With an array of home grain mills available, milling your own flour from home is now easy. Get a grip on your grains with these helpful tips.
Parts of a grain berry
Home milling grain health benefits
Switching to a 100% wholegrain diet
What’s meant by the term wholegrain?
To best preserve the freshness of your wheat grains, keep them away from heat, moisture and air. Store grains in an airtight container of your choice.
Wheat grains will generally keep for up to 6-12 months. Unlike flour, the bran layer helps to protect the inner.
Can you freeze the grains?
Yes, you can freeze the grains to prolong their shelf life.
Anatomy of a grain
A number of key parts create the make up of a grain berry.
Bran is the hard casing or outer layer of a wheat grain. It’s very high in fiber and fatty acids. Additionally, it contains protein, starch, vitamins and minerals.
The germ consists of 3 parts; Scutellum, Plumule and Radicle. It’s purpose is to help the wheat kernel reproduce.
The Plumule is the main bud or shoot for a wheat grain. The purpose of the plumule is to provide food (through photosynthesis) and aid in the development of the shoot system.
Is home milling flour healthier for me than shop bought flour?
Milling wholegrain flour at home is indeed very healthy for you. The bran is packed full of nutrients that are usually lost in white processed flour.
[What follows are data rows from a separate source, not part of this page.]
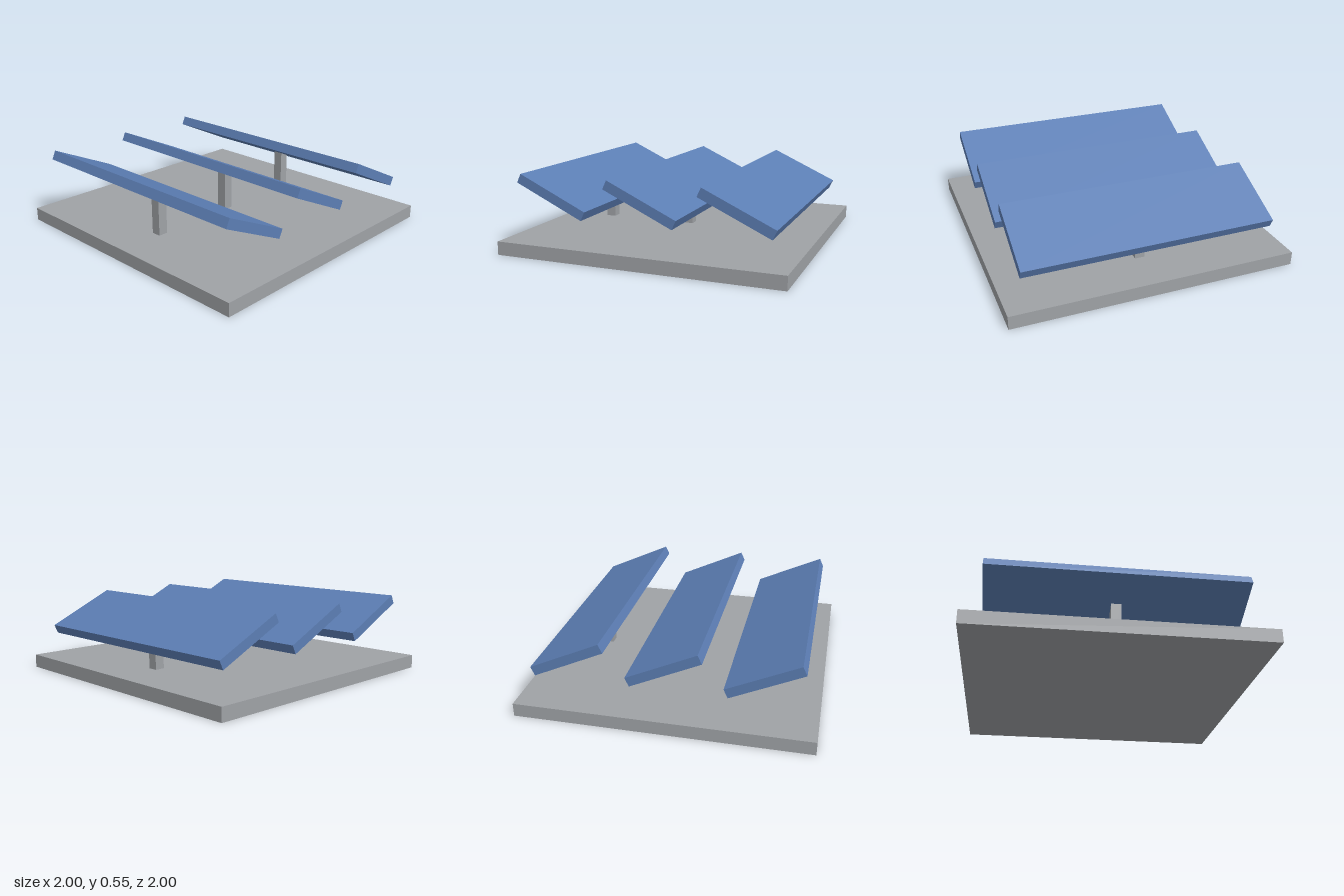
import * as THREE from 'three';

export function createModel() {
  const model = new THREE.Group();
  model.name = 'solarArray';

  const grey = new THREE.MeshStandardMaterial({ name: 'grey', color: 0x9fa2a6 });
  const blue = new THREE.MeshStandardMaterial({ name: 'panelBlue', color: 0x5c7eb4 });

  const box = (name, size, material, y, z) => {
    const mesh = new THREE.Mesh(new THREE.BoxGeometry(...size), material);
    mesh.name = name;
    mesh.position.set(0, y, z);
    model.add(mesh);
    return mesh;
  };

  // Square ground slab
  const slabTop = 0.094;
  box('base', [2, slabTop, 2], grey, slabTop / 2, 0);

  // Three rows: a post carrying a panel tilted up towards the front
  const postTop = 0.39;
  ['back', 'middle', 'front'].forEach((row, i) => {
    const z = (i - 1) * 0.647;
    box(row + 'Post', [0.07, postTop - slabTop, 0.07], grey, (postTop + slabTop) / 2, z);
    const panel = box(row + 'Panel', [1.765, 0.067, 0.53], blue, 0.403, z);
    panel.rotation.x = -THREE.MathUtils.degToRad(25);
  });

  return model;
}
Whole-grains are proven to support your gut health and reduce inflammation. Additionally, they’re high in fibre and encourage the faster passage of harmful agents through your bowel. Bowel cancer is the third most commonly occurring cancer. Increasing higher fibre into your diet is known to reduce the risk.
Should I eat 100% wholegrain all the time?
Eating 100% wholegrain foods has endless benefits and advantages. However, if you’re switching from a diet rich in refined carbs, it would be best to increase the ratio in favour of whole-grains gradually. This will put less stress on both your taste buds and gut. Both of which have been conditioned for refined carbs.